Annelid nervous systems are similar in basic form to flatworm nervous systems, although they are more centralised and include longitudinal nerve connections. A nerve ring and a solid, double, midventral nerve cord with ganglia make up the neurological system of Annelida.
The earthworm's nervous system, like the rest of its anatomy, is "segmented." The "brain" is connected to the first ventral ganglion and is located above the pharynx. The brain is necessary for movement: if the earthworm's brain is removed, it will continue to move. If the first ventral ganglion is damaged, the earthworm will stop eating and will not dig. Each segmented ganglion receives sensory information from only a local area of the body and controls only the muscles in that region. Touch, light, vibration, and chemical receptors cover the whole-body surface of earthworms.
Phylum: Arthropod: E.g., Grasshopper
The nervous system of arthropods is similar to that of annelids. A nerve ring and a double ganglionated ventral nerve cord make up the nervous system of arthropods.
The grasshopper's brain is positioned directly above the oesophagus, between its eyes. A pair of ventral nerves that encircle the gut connects the brain to the 1st ventral ganglion. Without its brain, the grasshopper can move and jump, among other things. The brain helps with movement by relaying sensory information to other regions of the body. The first ventral ganglion is primarily responsible for controlling mouth movement. A double nerve cord connects the segmental ganglia throughout the length of the grasshopper to the first ventral ganglion, which serves to coordinate local activity.
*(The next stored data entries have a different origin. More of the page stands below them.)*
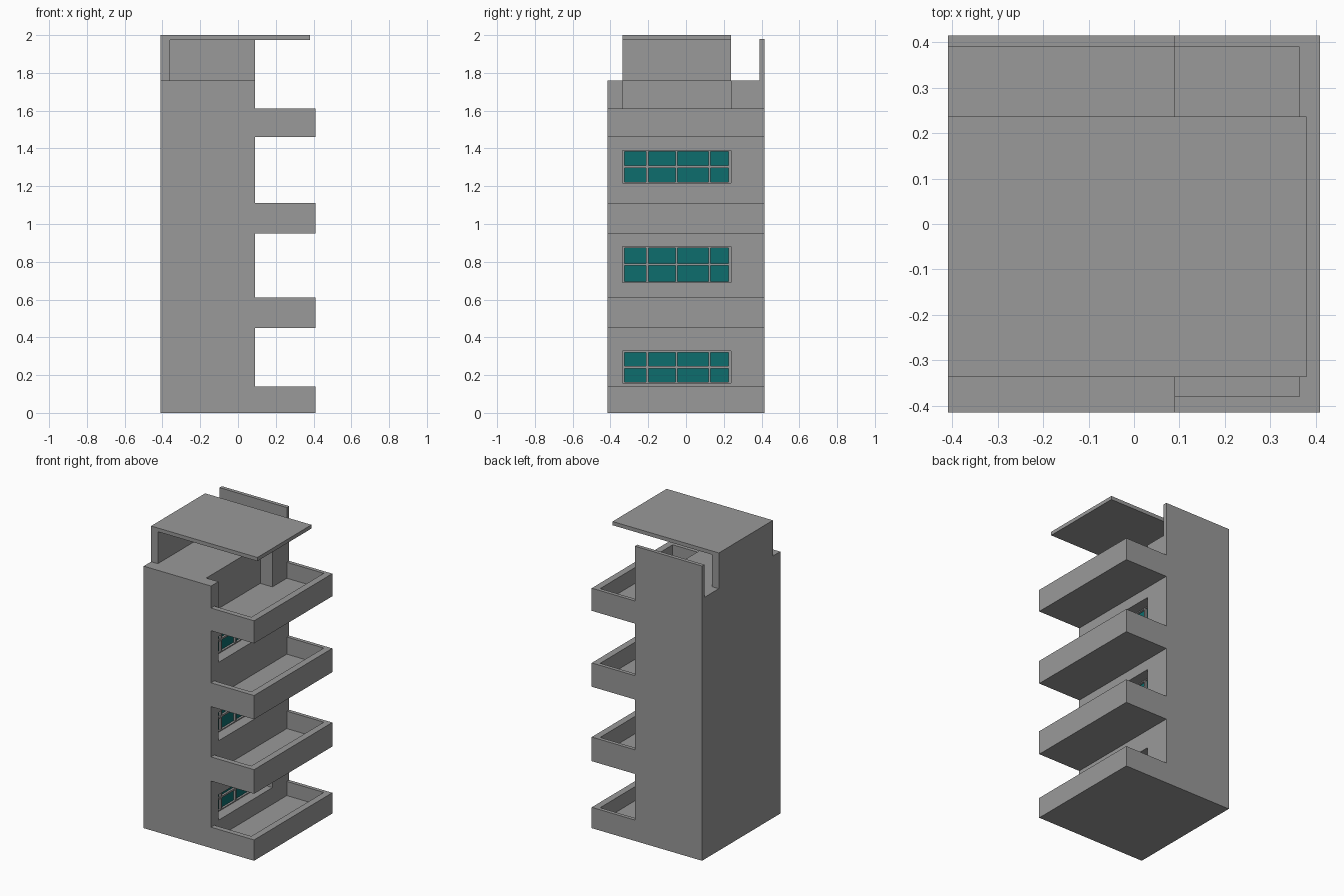
import bpy, bmesh

if "Cube" in bpy.data.objects:
    bpy.data.objects.remove(bpy.data.objects["Cube"], do_unlink=True)


def material(name, color):
    m = bpy.data.materials.new(name)
    m.use_nodes = True
    m.diffuse_color = (*color, 1)
    m.node_tree.nodes["Principled BSDF"].inputs["Base Color"].default_value = (*color, 1)
    return m


CONCRETE = material("concrete grey", (0.32, 0.32, 0.32))
GLASS = material("teal glass", (0.004, 0.155, 0.155))


def extrude(name, profile, y0, y1, mat=CONCRETE):
    """Extrude an (x, z) outline from y0 to y1."""
    bm = bmesh.new()
    face = bm.faces.new([bm.verts.new((x, y0, z)) for x, z in profile])
    grown = bmesh.ops.extrude_face_region(bm, geom=[face])["geom"]
    verts = [v for v in grown if isinstance(v, bmesh.types.BMVert)]
    bmesh.ops.translate(bm, vec=(0, y1 - y0, 0), verts=verts)
    bmesh.ops.recalc_face_normals(bm, faces=bm.faces)
    mesh = bpy.data.meshes.new(name)
    bm.to_mesh(mesh)
    bm.free()
    mesh.materials.append(mat)
    obj = bpy.data.objects.new(name, mesh)
    bpy.context.collection.objects.link(obj)
    return obj


def box(name, x0, x1, y0, y1, z0, z1, mat=CONCRETE):
    return extrude(name, [(x0, z0), (x1, z0), (x1, z1), (x0, z1)], y0, y1, mat)


def cut(target, *bounds):
    """Subtract a box from the target and discard the cutter."""
    cutter = box("cutter", *bounds)
    cutter.hide_render = True
    mod = target.modifiers.new("cut", "BOOLEAN")
    mod.operation = "DIFFERENCE"
    mod.solver = "EXACT"
    mod.object = cutter
    bpy.context.view_layer.objects.active = target
    bpy.ops.object.modifier_apply(modifier=mod.name)
    bpy.data.objects.remove(cutter, do_unlink=True)


BACK, WALL, EDGE = -0.41, 0.09, 0.41      # x of rear face, window wall, balcony edge
SIDE = 0.415                              # half depth
OPEN0, OPEN1 = -0.337, 0.237              # y range of openings and canopy
ROOF, PARAPET = 1.76, 1.98
RECESS = 0.0                              # x of recessed glazing plane
balconies = [(0, 0.14), (0.45, 0.612), (0.95, 1.11), (1.46, 1.612)]
windows = [(0.157, 0.327), (0.69, 0.88), (1.217, 1.39)]

# Tower with balconies, as one comb-shaped profile
outline = [(BACK, 0)]
for low, high in balconies:
    if low:
        outline.append((WALL, low))
    outline += [(EDGE, low), (EDGE, high), (WALL, high)]
outline += [(WALL, PARAPET), (BACK, PARAPET)]
tower = extrude("tower", outline, -SIDE, SIDE)

# Roof terrace, leaving a thin parapet on one side
cut(tower, -0.6, 0.6, -0.6, 0.39, ROOF, 2.2)

# Balcony trays
for low, high in balconies:
    cut(tower, WALL, 0.365, -0.38, 0.39, low + 0.045, high + 0.03)

# Terrace notch and window recesses
cut(tower, RECESS, WALL + 0.02, OPEN0, OPEN1, balconies[-1][0] + 0.045, ROOF + 0.1)
for low, high in windows:
    cut(tower, RECESS, WALL + 0.02, OPEN0, OPEN1, low, high)

# Glazing with frame, mullions and a transom
for n, (low, high) in enumerate(windows, 1):
    tag = f"window_{n}_"
    box(tag + "glass", RECESS - 0.005, RECESS + 0.006, OPEN0, OPEN1, low, high, GLASS)
    x0, x1 = RECESS, RECESS + 0.02
    for i, y in enumerate((OPEN0 + 0.005, -0.205, -0.05, 0.125, OPEN1 - 0.005)):
        box(f"{tag}mullion_{i}", x0, x1, y - 0.006, y + 0.006, low, high)
    mid = (low + high) / 2
    for i, z in enumerate((low + 0.003, mid, high - 0.003)):
        half = 0.006 if z == mid else 0.003
        box(f"{tag}transom_{i}", x0, x1, OPEN0, OPEN1, z - half, z + half)

# Canopy: rear wall carrying a cantilevered roof slab
canopy = [(BACK, ROOF), (-0.36, ROOF), (-0.36, 1.975), (0.38, 1.975), (0.38, 2), (BACK, 2)]
extrude("canopy", canopy, OPEN0, OPEN1)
Insects have a compound eye that is made up of several separate "ommatidia" units. Each ommatidia functions as a little lens, sampling a small portion of the visual field. A single insect eye might include thousands of ommatidia.
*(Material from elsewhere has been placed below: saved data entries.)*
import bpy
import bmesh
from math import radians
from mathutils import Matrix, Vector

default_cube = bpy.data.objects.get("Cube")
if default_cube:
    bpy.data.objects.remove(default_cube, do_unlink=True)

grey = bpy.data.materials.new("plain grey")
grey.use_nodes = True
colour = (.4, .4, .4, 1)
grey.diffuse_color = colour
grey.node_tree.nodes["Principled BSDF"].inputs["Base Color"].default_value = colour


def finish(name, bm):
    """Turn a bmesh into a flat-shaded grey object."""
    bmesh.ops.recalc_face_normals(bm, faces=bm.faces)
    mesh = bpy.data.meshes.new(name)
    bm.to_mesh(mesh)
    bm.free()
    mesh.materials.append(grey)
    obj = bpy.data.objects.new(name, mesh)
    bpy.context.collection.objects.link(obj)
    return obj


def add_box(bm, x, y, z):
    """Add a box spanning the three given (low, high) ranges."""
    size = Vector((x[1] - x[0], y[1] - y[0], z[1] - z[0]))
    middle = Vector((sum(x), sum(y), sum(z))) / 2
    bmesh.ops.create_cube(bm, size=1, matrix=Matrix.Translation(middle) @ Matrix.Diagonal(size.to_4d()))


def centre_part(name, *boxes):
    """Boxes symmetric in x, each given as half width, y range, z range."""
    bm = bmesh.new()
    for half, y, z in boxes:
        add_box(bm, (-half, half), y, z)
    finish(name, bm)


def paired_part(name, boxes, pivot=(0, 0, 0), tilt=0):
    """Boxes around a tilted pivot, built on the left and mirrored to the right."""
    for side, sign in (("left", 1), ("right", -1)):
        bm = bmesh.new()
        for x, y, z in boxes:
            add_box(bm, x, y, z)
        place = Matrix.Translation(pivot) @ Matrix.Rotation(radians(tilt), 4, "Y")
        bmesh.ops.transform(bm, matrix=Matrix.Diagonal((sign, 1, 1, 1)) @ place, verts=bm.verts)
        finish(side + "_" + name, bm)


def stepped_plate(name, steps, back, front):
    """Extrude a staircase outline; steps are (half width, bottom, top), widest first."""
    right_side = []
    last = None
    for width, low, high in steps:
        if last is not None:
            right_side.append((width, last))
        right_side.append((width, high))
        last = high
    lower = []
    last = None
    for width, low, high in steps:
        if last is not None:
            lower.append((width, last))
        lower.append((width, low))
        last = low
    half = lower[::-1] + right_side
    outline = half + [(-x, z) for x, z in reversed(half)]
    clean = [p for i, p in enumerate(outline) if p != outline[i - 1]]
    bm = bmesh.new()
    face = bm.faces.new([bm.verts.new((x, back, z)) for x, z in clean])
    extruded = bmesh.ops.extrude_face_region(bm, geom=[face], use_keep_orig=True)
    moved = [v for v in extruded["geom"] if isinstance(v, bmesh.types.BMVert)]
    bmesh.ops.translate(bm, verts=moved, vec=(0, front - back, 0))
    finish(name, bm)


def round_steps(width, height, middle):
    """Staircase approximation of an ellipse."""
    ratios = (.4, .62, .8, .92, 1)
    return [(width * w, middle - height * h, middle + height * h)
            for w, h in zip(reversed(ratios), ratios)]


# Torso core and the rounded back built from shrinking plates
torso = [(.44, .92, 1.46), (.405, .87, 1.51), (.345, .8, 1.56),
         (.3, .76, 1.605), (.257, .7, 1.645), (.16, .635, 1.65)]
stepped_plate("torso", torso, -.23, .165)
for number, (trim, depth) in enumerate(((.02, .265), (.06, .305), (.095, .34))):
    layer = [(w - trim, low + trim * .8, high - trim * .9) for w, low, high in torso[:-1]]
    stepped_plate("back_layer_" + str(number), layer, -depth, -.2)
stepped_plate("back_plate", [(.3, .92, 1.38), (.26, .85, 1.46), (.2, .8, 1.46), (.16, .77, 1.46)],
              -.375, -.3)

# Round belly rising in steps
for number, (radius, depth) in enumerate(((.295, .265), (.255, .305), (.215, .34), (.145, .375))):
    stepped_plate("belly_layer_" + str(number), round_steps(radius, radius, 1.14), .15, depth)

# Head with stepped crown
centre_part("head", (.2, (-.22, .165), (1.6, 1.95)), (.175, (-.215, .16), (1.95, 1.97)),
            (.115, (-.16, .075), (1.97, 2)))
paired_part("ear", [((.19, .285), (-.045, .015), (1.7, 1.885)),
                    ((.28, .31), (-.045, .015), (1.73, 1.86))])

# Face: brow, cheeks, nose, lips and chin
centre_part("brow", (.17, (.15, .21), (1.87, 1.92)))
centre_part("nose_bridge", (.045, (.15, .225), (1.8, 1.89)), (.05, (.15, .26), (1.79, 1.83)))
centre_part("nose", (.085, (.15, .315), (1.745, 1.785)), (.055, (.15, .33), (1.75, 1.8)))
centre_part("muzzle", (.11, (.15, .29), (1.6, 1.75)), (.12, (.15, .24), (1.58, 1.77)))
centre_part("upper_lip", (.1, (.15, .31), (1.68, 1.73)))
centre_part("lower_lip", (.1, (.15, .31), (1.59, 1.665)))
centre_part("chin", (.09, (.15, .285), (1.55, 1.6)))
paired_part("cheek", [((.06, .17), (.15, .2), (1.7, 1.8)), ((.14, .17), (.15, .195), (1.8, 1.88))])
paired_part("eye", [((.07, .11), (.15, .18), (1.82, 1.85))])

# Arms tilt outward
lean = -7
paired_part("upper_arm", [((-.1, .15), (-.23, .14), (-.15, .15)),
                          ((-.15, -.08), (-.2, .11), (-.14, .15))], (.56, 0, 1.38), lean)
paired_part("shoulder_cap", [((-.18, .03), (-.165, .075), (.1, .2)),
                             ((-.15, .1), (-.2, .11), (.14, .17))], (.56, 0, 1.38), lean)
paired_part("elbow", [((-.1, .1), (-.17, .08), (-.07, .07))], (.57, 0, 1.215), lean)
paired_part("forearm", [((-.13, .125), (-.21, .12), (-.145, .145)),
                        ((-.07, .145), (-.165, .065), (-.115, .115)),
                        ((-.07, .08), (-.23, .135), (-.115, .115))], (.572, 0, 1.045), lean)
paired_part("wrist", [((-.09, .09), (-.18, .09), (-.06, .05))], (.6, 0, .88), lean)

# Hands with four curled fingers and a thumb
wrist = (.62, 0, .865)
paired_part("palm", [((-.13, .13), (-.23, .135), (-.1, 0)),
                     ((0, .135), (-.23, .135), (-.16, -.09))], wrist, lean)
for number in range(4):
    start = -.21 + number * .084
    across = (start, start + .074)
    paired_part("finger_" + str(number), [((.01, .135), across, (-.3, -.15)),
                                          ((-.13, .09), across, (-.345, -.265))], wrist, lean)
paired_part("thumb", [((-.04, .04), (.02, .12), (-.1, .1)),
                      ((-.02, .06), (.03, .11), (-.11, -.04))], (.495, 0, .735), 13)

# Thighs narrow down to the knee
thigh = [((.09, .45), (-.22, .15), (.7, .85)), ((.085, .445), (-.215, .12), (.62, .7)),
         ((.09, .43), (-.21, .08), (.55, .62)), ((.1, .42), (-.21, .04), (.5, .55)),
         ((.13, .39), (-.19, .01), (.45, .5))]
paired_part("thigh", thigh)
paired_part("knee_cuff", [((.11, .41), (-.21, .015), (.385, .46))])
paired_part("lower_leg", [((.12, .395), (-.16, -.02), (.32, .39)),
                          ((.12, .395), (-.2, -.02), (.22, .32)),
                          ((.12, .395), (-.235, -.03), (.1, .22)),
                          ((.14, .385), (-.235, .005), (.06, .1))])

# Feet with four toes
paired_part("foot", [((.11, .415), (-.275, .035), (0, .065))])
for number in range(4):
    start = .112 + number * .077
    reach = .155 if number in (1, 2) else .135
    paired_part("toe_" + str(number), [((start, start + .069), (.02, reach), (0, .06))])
Science fiction movies depicting an insect seeing hundreds of similar images of the full visual field are incorrect; an insect sees only one image at a time because each ommatidium only views a small part of the total field.
Some insects are sensitive to ultraviolet light, whereas others can detect light in the infrared spectrum.
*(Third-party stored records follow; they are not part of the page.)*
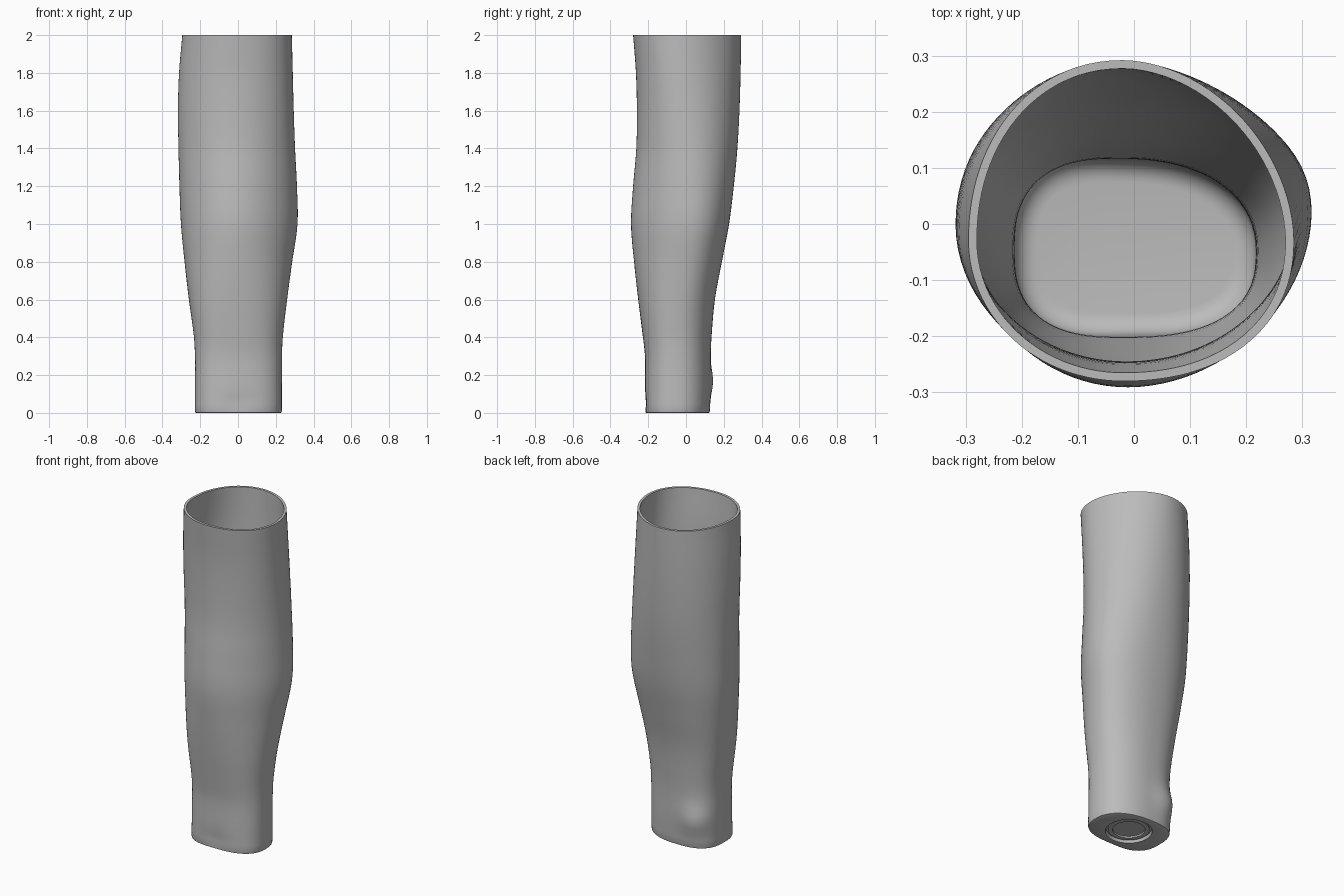
import bpy, bmesh, math

if "Cube" in bpy.data.objects:
    bpy.data.objects.remove(bpy.data.objects["Cube"], do_unlink=True)

SIDES, STEPS, WALL, FLOOR = 96, 50, 0.015, 0.04

# Outline limits by height: z, left, right, front, back
LIMITS = [
    (0.0, -.228, .232, -.217, .126),
    (0.15, -.228, .232, -.217, .131),
    (0.3, -.228, .233, -.217, .131),
    (0.4, -.233, .237, -.228, .135),
    (0.6, -.26, .26, -.253, .153),
    (0.8, -.283, .287, -.275, .19),
    (1.0, -.302, .315, -.291, .228),
    (1.2, -.31, .312, -.28, .253),
    (1.4, -.315, .302, -.263, .272),
    (1.6, -.318, .295, -.26, .283),
    (1.8, -.312, .29, -.265, .289),
    (2.0, -.295, .285, -.28, .292),
]

# Section shape by height: z, centre x, centre y, roundness of the four quadrants
SHAPES = [
    (0.0, -.02, -.05, 2.2, 2.8, 2.8, 2.7),
    (0.5, -.02, -.04, 2.2, 2.5, 2.5, 2.4),
    (1.05, -.01, .02, 2.2, 2.1, 2.0, 1.9),
    (2.0, -.02, -.03, 1.85, 2.1, 2.0, 2.2),
]


def sample(table, z):
    """Smooth interpolation of a table row at height z."""
    i = max(k for k in range(len(table) - 1) if table[k][0] <= z or k == 0)
    p, q = table[i], table[i + 1]
    before, after = table[max(i - 1, 0)], table[min(i + 2, len(table) - 1)]
    h = q[0] - p[0]
    t = (z - p[0]) / h
    out = []
    for k in range(1, len(p)):
        m0 = (q[k] - before[k]) / (q[0] - before[0]) * h
        m1 = (after[k] - p[k]) / (after[0] - p[0]) * h
        d = q[k] - p[k]
        out.append(p[k] + t * (m0 + t * (3 * d - 2 * m0 - m1 + t * (m0 + m1 - 2 * d))))
    return out


def swell(x, y, z, centre, spread):
    """Soft falloff around a point."""
    return math.exp(-sum(((a - b) / s) ** 2 for a, b, s in zip((x, y, z), centre, spread)))


def section(z, inset=0.0, height=None):
    """One ring of the arm outline, shrunk by inset."""
    left, right, front, back = sample(LIMITS, z)
    cx, cy, *rounds = sample(SHAPES, z)
    ring = []
    for i in range(SIDES):
        a = 2 * math.pi * i / SIDES
        c, s = math.cos(a), math.sin(a)
        w = (right - cx if c >= 0 else cx - left) - inset
        d = (back - cy if s >= 0 else cy - front) - inset
        n = rounds[i * 4 // SIDES]
        r = (abs(c / w) ** n + abs(s / d) ** n) ** (-1 / n)
        x, y = cx + r * c, cy + r * s
        # wrist knob and the shallow dent at the front of the wrist
        push = .025 * swell(x, y, z, (-.13, .1, .17), (.08, .08, .08))
        push -= .008 * swell(x, y, z, (0, -.21, .05), (.09, .06, .04))
        ring.append((x + push * c, y + push * s, z if height is None else height))
    return ring


def circle(radius, z):
    """One ring of the round socket under the base."""
    steps = [2 * math.pi * i / SIDES for i in range(SIDES)]
    return [(radius * math.cos(a), -.045 + radius * math.sin(a), z) for a in steps]


# Socket, outer skin, rim, inner skin and floor, in order along the surface
rings = [circle(r, z) for r, z in
         [(.09, .02), (.09, .01), (.115, .01), (.115, .018), (.125, .018), (.13, 0)]]
rings += [section(0, .006), section(.002, .002), section(.008)]
rings += [section(.008 + (2 - .008) * k / STEPS) for k in range(1, STEPS + 1)]
low = FLOOR + .04
rings += [section(2 - (2 - low) * k / STEPS, WALL) for k in range(STEPS + 1)]
for k in range(1, 7):
    a = math.pi / 2 * k / 6
    rings.append(section(low, WALL + .04 * (1 - math.cos(a)), low - .04 * math.sin(a)))

bm = bmesh.new()
loops = [[bm.verts.new(p) for p in ring] for ring in rings]
for a, b in zip(loops, loops[1:]):
    for i in range(SIDES):
        j = (i + 1) % SIDES
        bm.faces.new((a[i], a[j], b[j], b[i]))
bm.faces.new(loops[0][::-1])
bm.faces.new(loops[-1])
bmesh.ops.recalc_face_normals(bm, faces=bm.faces[:])

mesh = bpy.data.meshes.new("forearm_shell")
bm.to_mesh(mesh)
bm.free()
arm = bpy.data.objects.new("forearm_shell", mesh)
bpy.context.collection.objects.link(arm)

# Single plain grey
grey = bpy.data.materials.new("light_grey")
grey.use_nodes = True
colour = (.5, .5, .5, 1)
grey.diffuse_color = colour
grey.node_tree.nodes["Principled BSDF"].inputs["Base Color"].default_value = colour
mesh.materials.append(grey)

bpy.ops.object.select_all(action="DESELECT")
arm.select_set(True)
bpy.context.view_layer.objects.active = arm
bpy.ops.object.shade_smooth_by_angle(angle=math.radians(35))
Phylum: Mollusca: E.g., Octopus
The nervous system comprises pairs of cerebral, plural, pedal, and visceral ganglia connected by nerve connectives and commissures.
Structure and nervous system of octopus
Of all the invertebrates, the octopus has the most complex brain. The neurological system contains around \(500,000,000\) neurons, with two-thirds of these neurons located in the octopus' arms. The lobes and tracts of neurons in the octopus's brain is more specialised than simple ganglia. An octopus has a "good" memory to learn.
The cornea, lens, iris, and retina of an octopus eye are very similar to vertebrates. It's also capable of focusing and forming images. On the other hand, the octopus eye differs from vertebrate eyes. It focuses light by shifting the lens closer and farther away from the retina. The lens of the vertebrate eye changes its shape to focus. An octopus can detect the shape, colour intensity, and texture.
Another distinction is that the octopus's eye has no blind spot since the nerve cells leave the eyeball from the outside. In addition to the brain, the octopus contains a statocyst. The statocyst detects and responds to changes in gravity and acceleration.
Phylum: Echinodermata: E.g., Starfish
The nervous system of the Echinodermata is not centralised, and there are no cerebral ganglia. There are three major neural networks in the body. A nerve ring surrounds each network, with radial branches leading to the disc and arms. An epidermal nerve net connects the networks.
Structure and nervous system of starfish
The starfish's nervous system is incredibly simple. There is no brain, and there are no ganglia to help in movement coordination. A nerve ring that surrounds the mouth is part of the nervous system. Each arm is served by a radial nerve that branches from the nerve ring. The way starfish detect light is amazing. At the end of each arm, they have "eyespots." Light-sensitive pigments in the eyespot enable the starfish to sense shadows and variations in light brightness.
Phylum: Hemichordate: E.g., Balanoglossus
The central nervous system of hemichordates is similar to that of non-chordates. A ring of nerves represents the brain.
Structure of Balanoglossus
Balanoglossus has a primitive neural system that resembles that of coelenterates and echinoderms. The nervous layer thickens along definite strands to form 2 main nerve cords that run the length of the trunk, one mid-dorsal and the other mid-ventral.
Phylum: Chordata: E.g., Fish
The central nervous system of chordates is made up of a hollow nerve tube that runs along the length of the animal, dorsal to the notochord.
Nervous system of fish
Fish have complex nerve systems that are arranged around the brain. The brains of fish have various sections that are easily visible. The olfactory bulbs are the most anterior parts of a fish's brain. Stalks connect them to the two lobes of the cerebrum.
Vertebrate nervous system
Fish, amphibians, reptiles, birds, and mammals are the five vertebrate classes. The nervous system of vertebrates is divided into three components.
- The central nervous system and the peripheral nervous system (brain and spinal cord)
- The nervous system of the periphery (cranial and spinal nerves)
- System of autonomic nerves (sympathetic and parasympathetic nervous systems)